In what they say is the first study of its kind, researchers examined bone tissue breakdown by osteoclast cells in over 370 pre- and post-menopausal South Asian and white Caucasian women living in the UK.
“We need to investigate further whether… there is something more worrying occurring in their skeletal system”
So-called bone resorption is a natural process that enables the transfer of calcium from bone tissue into the bloodstream and is required to allow bone to adapt itself to challenges and repair damage.
However, if excessive, and not balanced by equivalent bone formation, overtime it can be detrimental to bone health, noted the study authors from Surrey University in the journal Bone.
Monitoring the women over 12 months, they measured levels of urinary N terminal telopeptide – a by-product of bone resorption found in urine – to assess how much bone was being broken down.
They found pre-menopausal South Asian women had higher levels of the by-product than their Caucasian counterparts, indicating elevated levels of bone resorption than expected for their age.
Typically, high levels of the biomarker are only found in post-menopausal women, as was the case with the post-menopausal participants in their study, said the researchers.
They said it indicated that pre-menopausal South Asian women might be breaking down bones at a quicker rate than they were being reformed, making them more susceptible to osteoporosis and fractures in later life.
Lead study author Dr Andrea Darling said: “What we have found is that pre-menopausal South Asian women have the same level of bone resorption as a woman who has been through the menopause.
“We need to investigate further whether these women simply have higher levels of both bone resorption and bone formation or if there is something more worrying occurring in their skeletal system, in terms of higher than expected bone resorption, increasing their susceptibility to bone diseases and fractures,” she said.
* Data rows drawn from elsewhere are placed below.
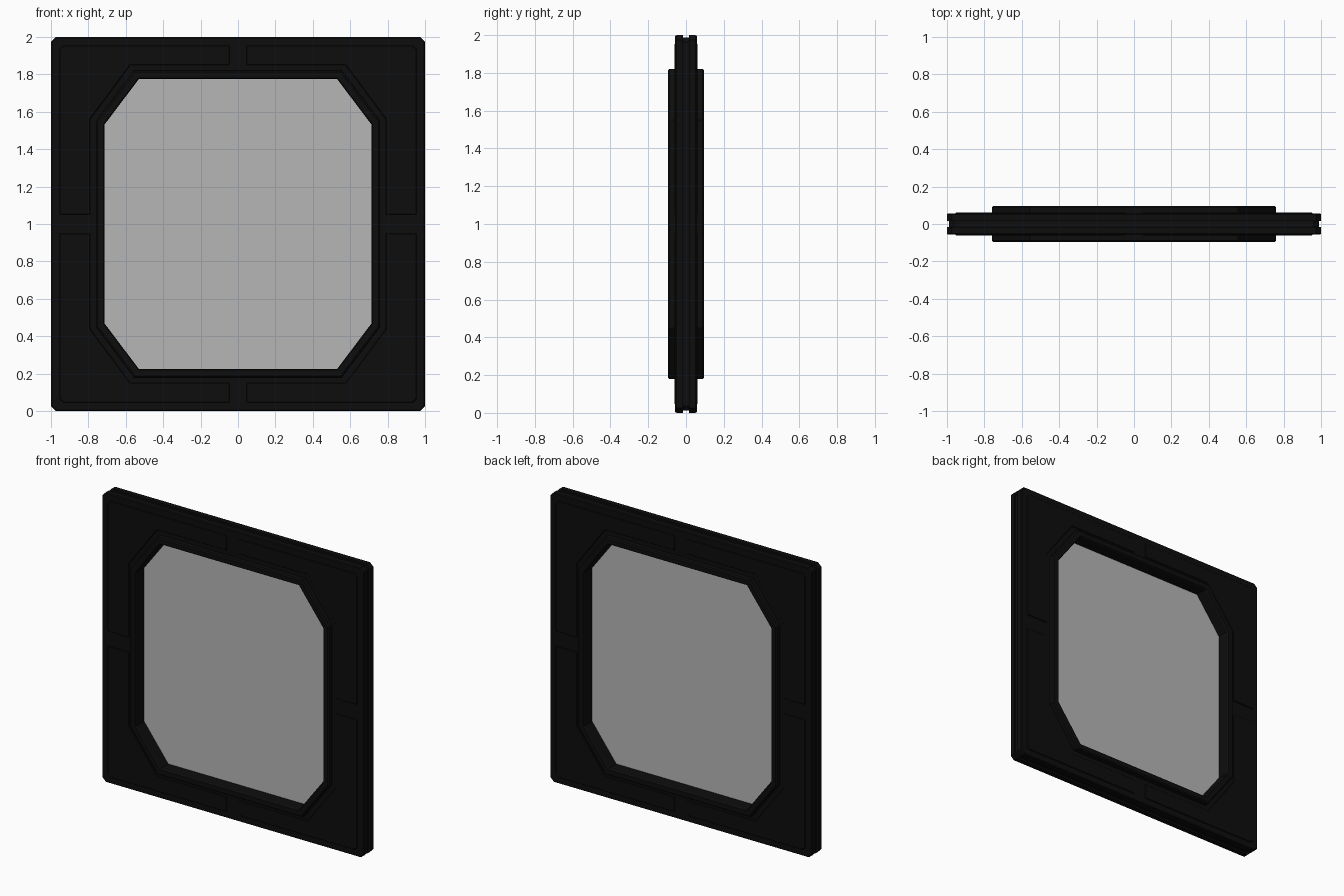
import bpy, bmesh

if "Cube" in bpy.data.objects:
    bpy.data.objects.remove(bpy.data.objects["Cube"])


def material(name, rgb):
    m = bpy.data.materials.new(name)
    m.diffuse_color = (*rgb, 1)
    m.use_nodes = True
    m.node_tree.nodes["Principled BSDF"].inputs["Base Color"].default_value = m.diffuse_color
    return m


black = material("matte black", (0.004, 0.004, 0.004))
glass = material("grey glass", (0.47, 0.47, 0.47))


def octagon(w, h, cx, cz):
    """Cut-corner rectangle centred on z = 1."""
    quarter = [(w, h - cz), (w - cx, h)]
    pts = quarter + [(-x, z) for x, z in reversed(quarter)]
    pts += [(-x, -z) for x, z in quarter] + [(x, -z) for x, z in reversed(quarter)]
    return [(x, 1 + z) for x, z in pts]


def finish(bm, name, mat):
    bmesh.ops.recalc_face_normals(bm, faces=bm.faces)
    me = bpy.data.meshes.new(name)
    bm.to_mesh(me)
    bm.free()
    me.materials.append(mat)
    ob = bpy.data.objects.new(name, me)
    bpy.context.collection.objects.link(ob)
    return ob


def ring(name, sections, mat):
    """Skin a closed run of cut-corner loops, each (outline, y)."""
    bm = bmesh.new()
    loops = [[bm.verts.new((x, y, z)) for x, z in octagon(*o)] for o, y in sections]
    for i, a in enumerate(loops):
        b = loops[(i + 1) % len(loops)]
        for j in range(8):
            k = (j + 1) % 8
            bm.faces.new((a[j], a[k], b[k], b[j]))
    return finish(bm, name, mat)


def prism(name, pts, y0, y1, mat):
    bm = bmesh.new()
    face = bm.faces.new([bm.verts.new((x, y0, z)) for x, z in pts])
    ext = bmesh.ops.extrude_face_region(bm, geom=[face])
    for v in ext["geom"]:
        if isinstance(v, bmesh.types.BMVert):
            v.co.y = y1
    return finish(bm, name, mat)


# Square outer frame with a groove running round its edge
edge, lip, groove = (1, 1, .025, .025), (.995, .995, .025, .025), (.988, .988, .025, .025)
hole = (.735, .795, .195, .255)
ring("outer_frame", [(lip, -.057), (edge, -.05), (edge, -.016), (groove, -.016),
                     (groove, .016), (edge, .016), (edge, .05), (lip, .057),
                     (hole, .057), (hole, -.057)], black)

# Raised window surround, standing proud on both faces
outer, outer_top = (.76, .82, .205, .27), (.752, .812, .203, .267)
inner, inner_top = (.715, .775, .185, .245), (.72, .78, .187, .248)
ring("window_surround", [(outer_top, -.096), (outer, -.088), (outer, .088), (outer_top, .096),
                         (inner_top, .096), (inner, .088), (inner, -.088), (inner_top, -.096)], black)

# Shallow corner plates on both faces, parted by channels at mid width and height
quarter = [(.045, .955), (.935, .955), (.955, .935), (.955, .05),
           (.79, .05), (.79, .56), (.575, .85), (.045, .85)]
for y, side in ((-1, "front"), (1, "back")):
    for sx, lr in ((-1, "left"), (1, "right")):
        for sz, ud in ((-1, "lower"), (1, "upper")):
            ob = prism(f"{side}_{ud}_{lr}_plate", [(sx * x, 1 + sz * z) for x, z in quarter],
                       y * .05, y * .062, black)
            bev = ob.modifiers.new("soft edge", 'BEVEL')
            bev.width = .004
            bev.segments = 1

# Window pane in the middle of the thickness
prism("window_pane", octagon(.725, .785, .19, .25), -.004, .004, glass)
Warning signs of osteoporosis in South Asian women
During the study researchers also examined vitamin D levels of pre- and post-menopausal participants and its impact on bone resorption.
They found women whose vitamin D levels fluctuated with the seasons had higher levels of bone resorption than those whose levels remained consistent throughout the year.
The fluctuation was found to be more prevalent among the white Caucasian women, which the researchers suggested could be attributed to lifestyle factors, such as summer sunbathing.
Dr Darling said: “The fluctuation in vitamin D levels in white Caucasian women living in the UK is not surprising, as the level of sunshine we are exposed to varies with the season.
“Those who experience such a fluctuation in vitamin D can stabilise their levels by taking a vitamin D supplement in winter only,” she said.